How do I get a free criminal defense lawyer?
This short article was prepared by St. Mary's University School of Law, Center for Legal and Social Justice. It contains basic information only. If you have specific questions about the criminal justice system, contact a lawyer who practices in that area.
If you are indigent—not financially able to employ counsel, as defined by Texas Code of Criminal Procedure article 1.051(b)—and charged with a criminal offense higher than a class C misdemeanor, you are entitled to representation by a court-appointed lawyer. If you don’t have court-appointed counsel by your first court appearance, tell the court, right then, that you are indigent (that is, unable to afford a lawyer), and would like the court to appoint a lawyer for you. Under these circumstances, you can get your next hearing rescheduled, if you ask for it, to give you time to meet with your court-appointed lawyer about your case. Be aware that the exact procedures for requesting court-appointed lawyers vary from county to county.
Unfortunately, if you are indigent and have asked for a court-appointed lawyer, you have no legal right to a court-appointed lawyer of your own choosing. So if you don’t like your court-appointed lawyer or disagree with how they are representing you, you have no right to substitute a different court-appointed lawyer.

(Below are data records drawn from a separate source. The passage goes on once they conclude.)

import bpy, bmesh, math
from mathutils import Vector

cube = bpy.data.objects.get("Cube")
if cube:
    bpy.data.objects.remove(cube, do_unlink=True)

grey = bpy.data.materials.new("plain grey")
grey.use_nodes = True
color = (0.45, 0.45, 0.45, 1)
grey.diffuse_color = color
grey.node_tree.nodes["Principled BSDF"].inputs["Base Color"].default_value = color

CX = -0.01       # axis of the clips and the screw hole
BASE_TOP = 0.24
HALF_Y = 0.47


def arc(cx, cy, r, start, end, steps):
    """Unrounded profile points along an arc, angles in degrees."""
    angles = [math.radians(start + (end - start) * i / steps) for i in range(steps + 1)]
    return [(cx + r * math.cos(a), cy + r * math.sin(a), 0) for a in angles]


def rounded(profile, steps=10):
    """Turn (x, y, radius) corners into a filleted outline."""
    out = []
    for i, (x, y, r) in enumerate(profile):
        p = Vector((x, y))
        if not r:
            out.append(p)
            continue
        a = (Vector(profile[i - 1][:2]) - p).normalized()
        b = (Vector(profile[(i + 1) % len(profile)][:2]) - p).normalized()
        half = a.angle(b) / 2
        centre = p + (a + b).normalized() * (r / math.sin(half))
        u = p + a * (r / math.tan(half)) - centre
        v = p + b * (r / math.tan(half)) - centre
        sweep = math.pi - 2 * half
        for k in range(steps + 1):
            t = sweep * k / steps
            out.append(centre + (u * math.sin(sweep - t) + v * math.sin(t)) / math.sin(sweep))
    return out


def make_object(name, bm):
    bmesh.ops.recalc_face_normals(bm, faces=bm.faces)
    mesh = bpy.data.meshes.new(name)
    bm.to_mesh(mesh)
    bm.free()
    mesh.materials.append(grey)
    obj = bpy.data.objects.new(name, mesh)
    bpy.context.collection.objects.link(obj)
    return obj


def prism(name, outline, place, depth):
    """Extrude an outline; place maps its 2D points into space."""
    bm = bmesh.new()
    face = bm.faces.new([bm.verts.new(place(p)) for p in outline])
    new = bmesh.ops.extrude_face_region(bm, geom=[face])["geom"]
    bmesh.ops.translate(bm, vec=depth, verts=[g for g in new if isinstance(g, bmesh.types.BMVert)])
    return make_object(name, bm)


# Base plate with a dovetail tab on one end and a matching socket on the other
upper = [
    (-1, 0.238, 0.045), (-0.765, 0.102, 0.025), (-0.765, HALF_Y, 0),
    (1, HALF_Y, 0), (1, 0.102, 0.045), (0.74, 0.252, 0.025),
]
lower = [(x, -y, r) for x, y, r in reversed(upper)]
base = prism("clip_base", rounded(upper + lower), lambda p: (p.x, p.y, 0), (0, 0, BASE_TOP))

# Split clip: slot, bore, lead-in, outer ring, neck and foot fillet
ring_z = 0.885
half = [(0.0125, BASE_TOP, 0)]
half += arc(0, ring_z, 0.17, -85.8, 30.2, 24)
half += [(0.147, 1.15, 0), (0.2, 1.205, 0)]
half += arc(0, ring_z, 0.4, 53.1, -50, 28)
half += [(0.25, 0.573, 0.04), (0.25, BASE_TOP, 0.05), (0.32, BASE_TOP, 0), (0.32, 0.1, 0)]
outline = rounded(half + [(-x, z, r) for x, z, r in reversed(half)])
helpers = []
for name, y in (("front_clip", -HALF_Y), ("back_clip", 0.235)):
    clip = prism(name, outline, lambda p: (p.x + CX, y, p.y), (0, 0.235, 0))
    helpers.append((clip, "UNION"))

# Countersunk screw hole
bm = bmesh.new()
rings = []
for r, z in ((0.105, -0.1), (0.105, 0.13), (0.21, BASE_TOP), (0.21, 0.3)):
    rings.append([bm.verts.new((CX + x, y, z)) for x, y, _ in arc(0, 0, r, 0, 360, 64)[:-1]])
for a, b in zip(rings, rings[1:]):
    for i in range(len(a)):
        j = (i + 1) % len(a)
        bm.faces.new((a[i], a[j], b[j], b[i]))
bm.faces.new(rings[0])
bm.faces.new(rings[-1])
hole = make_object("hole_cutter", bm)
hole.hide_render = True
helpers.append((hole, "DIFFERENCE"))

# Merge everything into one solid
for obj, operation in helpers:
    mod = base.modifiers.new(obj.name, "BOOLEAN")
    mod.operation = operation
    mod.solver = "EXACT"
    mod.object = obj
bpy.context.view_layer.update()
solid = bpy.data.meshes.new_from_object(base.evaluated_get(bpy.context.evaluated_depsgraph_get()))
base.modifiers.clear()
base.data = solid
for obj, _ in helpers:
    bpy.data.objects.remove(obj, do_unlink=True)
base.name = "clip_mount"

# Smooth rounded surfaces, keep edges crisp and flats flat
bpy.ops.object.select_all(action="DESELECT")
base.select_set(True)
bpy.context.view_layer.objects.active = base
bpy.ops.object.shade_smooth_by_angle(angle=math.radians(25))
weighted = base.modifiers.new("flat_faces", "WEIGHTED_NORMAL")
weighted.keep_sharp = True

You can ask the court to provide you a different lawyer, but the court is not obligated to do so, and may reject your request. In that event, you might be able to obtain pro bono legal representation from other legal agencies, such as local legal aid offices, civil rights groups, and law school clinical programs.